under public fire, choosing the route of intimidation and muscle-flexing,
instead of direct response to documented criticism.
On the subject of resignations the network may prefer that the public forget
the NPR Board member who resigned in 1990 charging the corporation with
unethical journalism. According to the Columbia Journalism Review, Richard
Salant, a former president of CBS News and Board member of NPR, "was
uncomfortable with the fact that nearly one third of NPR's $14 million news
budget comes from some thirty grants awarded by companies and foundations which
routinely restrict the use of the money for programming in certain areas. What
this means...is that NPR, ever hungry for a buck, would tend to cover the areas
supported by grant funds rather than those judged important by purely
journalistic standards." Salant charged that, "It's a bad idea because
news judgments should be made autonomously, strictly on the basis of news
values, and not on whether you get money to cover some things but not others."
When NPR refused to reassess the policy of accepting money with news
restrictions attached, Salant resigned.
NPR Claim: "I ask you, again, in the interest of fairness, to
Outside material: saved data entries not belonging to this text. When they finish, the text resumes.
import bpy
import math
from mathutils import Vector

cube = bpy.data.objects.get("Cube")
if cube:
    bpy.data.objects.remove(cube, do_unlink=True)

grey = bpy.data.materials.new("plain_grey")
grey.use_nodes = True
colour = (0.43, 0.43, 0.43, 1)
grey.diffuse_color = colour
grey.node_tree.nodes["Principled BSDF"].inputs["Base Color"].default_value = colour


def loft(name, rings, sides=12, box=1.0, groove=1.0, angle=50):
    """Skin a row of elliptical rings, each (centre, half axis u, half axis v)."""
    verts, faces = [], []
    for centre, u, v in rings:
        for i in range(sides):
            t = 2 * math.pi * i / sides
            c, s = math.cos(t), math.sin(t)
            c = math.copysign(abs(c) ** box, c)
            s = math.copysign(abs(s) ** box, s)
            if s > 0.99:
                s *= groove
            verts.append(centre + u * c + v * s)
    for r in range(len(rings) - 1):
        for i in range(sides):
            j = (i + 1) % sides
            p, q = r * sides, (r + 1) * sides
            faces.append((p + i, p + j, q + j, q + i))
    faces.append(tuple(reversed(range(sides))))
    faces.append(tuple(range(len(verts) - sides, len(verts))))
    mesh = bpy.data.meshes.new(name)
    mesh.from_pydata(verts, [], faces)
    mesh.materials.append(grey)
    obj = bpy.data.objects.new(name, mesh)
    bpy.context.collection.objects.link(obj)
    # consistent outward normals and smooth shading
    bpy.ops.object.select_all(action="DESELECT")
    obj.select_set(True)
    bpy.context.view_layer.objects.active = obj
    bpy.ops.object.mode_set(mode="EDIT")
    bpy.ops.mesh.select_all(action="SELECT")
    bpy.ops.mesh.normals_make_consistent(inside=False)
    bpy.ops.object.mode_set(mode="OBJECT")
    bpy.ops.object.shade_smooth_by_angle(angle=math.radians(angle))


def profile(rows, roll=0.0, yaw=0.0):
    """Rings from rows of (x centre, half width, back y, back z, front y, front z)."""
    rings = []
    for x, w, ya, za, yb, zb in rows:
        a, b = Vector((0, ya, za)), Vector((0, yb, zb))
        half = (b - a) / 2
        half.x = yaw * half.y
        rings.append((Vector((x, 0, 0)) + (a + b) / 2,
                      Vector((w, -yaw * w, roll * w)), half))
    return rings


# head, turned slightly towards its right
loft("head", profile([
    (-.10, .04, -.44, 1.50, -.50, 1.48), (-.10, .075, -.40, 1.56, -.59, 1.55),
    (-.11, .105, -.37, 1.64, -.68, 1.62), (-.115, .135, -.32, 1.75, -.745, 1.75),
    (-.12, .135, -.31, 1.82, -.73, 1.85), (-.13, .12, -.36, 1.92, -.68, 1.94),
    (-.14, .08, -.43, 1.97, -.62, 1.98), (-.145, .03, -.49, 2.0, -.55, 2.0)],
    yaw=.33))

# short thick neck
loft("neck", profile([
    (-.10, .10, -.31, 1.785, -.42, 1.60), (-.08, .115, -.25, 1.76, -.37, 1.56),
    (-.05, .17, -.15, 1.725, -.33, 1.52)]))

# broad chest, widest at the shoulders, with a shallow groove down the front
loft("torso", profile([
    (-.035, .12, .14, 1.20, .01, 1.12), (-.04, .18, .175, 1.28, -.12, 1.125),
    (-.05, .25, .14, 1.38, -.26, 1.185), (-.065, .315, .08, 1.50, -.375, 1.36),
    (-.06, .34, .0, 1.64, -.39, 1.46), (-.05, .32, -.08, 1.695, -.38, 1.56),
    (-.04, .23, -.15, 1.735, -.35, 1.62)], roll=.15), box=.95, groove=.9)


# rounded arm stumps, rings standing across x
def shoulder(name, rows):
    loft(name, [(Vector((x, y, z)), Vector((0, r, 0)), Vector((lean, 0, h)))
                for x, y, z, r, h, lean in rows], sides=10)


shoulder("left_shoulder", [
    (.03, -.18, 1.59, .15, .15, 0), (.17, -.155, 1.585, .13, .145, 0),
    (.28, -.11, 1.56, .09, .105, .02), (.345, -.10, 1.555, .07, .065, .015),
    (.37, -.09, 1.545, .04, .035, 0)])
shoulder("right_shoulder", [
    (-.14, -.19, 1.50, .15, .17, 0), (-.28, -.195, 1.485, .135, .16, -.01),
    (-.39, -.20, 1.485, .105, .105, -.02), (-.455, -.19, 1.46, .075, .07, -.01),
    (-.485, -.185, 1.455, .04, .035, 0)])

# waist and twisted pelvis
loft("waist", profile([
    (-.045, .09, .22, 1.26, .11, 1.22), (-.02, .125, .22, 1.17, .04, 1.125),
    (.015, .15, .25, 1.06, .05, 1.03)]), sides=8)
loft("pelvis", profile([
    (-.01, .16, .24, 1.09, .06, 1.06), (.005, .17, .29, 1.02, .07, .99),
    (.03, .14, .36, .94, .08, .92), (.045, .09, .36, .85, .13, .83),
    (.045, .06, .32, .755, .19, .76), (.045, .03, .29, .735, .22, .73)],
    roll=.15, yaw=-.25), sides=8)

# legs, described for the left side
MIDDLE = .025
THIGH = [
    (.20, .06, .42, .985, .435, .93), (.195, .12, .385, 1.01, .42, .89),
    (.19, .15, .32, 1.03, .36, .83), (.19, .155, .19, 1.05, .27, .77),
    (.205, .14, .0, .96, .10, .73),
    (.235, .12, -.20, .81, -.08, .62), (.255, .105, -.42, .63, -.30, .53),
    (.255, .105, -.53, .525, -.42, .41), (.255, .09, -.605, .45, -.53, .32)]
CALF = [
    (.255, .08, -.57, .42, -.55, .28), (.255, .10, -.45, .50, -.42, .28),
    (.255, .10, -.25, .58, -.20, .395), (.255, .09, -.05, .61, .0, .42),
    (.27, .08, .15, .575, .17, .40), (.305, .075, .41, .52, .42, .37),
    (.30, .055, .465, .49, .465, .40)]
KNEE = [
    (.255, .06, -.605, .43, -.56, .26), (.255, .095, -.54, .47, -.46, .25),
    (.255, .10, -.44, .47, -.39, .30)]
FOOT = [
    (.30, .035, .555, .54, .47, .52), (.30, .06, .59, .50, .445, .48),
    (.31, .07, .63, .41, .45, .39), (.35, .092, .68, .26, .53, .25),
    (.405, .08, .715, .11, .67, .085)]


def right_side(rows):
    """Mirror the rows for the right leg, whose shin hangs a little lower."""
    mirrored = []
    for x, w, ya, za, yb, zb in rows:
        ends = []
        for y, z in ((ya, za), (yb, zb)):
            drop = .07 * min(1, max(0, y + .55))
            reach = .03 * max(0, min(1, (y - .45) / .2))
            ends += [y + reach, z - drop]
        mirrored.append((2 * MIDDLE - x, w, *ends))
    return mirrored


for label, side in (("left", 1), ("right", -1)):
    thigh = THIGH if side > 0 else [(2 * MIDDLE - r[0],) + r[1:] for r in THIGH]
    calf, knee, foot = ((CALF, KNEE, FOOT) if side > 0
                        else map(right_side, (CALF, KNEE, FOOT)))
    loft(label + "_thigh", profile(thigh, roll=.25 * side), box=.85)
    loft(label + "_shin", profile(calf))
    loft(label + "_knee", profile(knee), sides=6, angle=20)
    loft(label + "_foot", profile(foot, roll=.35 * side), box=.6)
print this response in its entirety. But, in the final analysis, we make our
case for the quality of our journalism in our daily programs, where we make an
extraordinary effort to be fair, balanced and impartial while presenting a wide
spectrum of news, opinions and voices on issues of vital interest to our
CAMERA: As John Dinges knew at the time of writing his rebuttal,
CAMERA had already agreed, in a letter faxed to the network on November 3, 1992,
to print, as NPR requested, a thousand-word rebuttal in the CAMERA Media Report
which is sent to the 20,000 members of the organization. CAMERA asked in return
for a similar opportunity to address its concerns to NPR's constituents, the
fourteen and a half million weekly listeners to whom the network's reporters
have regularly broadcast a seriously skewed version of the Middle East. NPR has
yet to respond to this proposal. As it has from the outset, the network admits
to no flaw whatever in its coverage, is indignant at public criticism, and
thinks it is entitled to argue its case to CAMERA members while refusing to
grant CAMERA an equal chance to make its case to NPR listeners.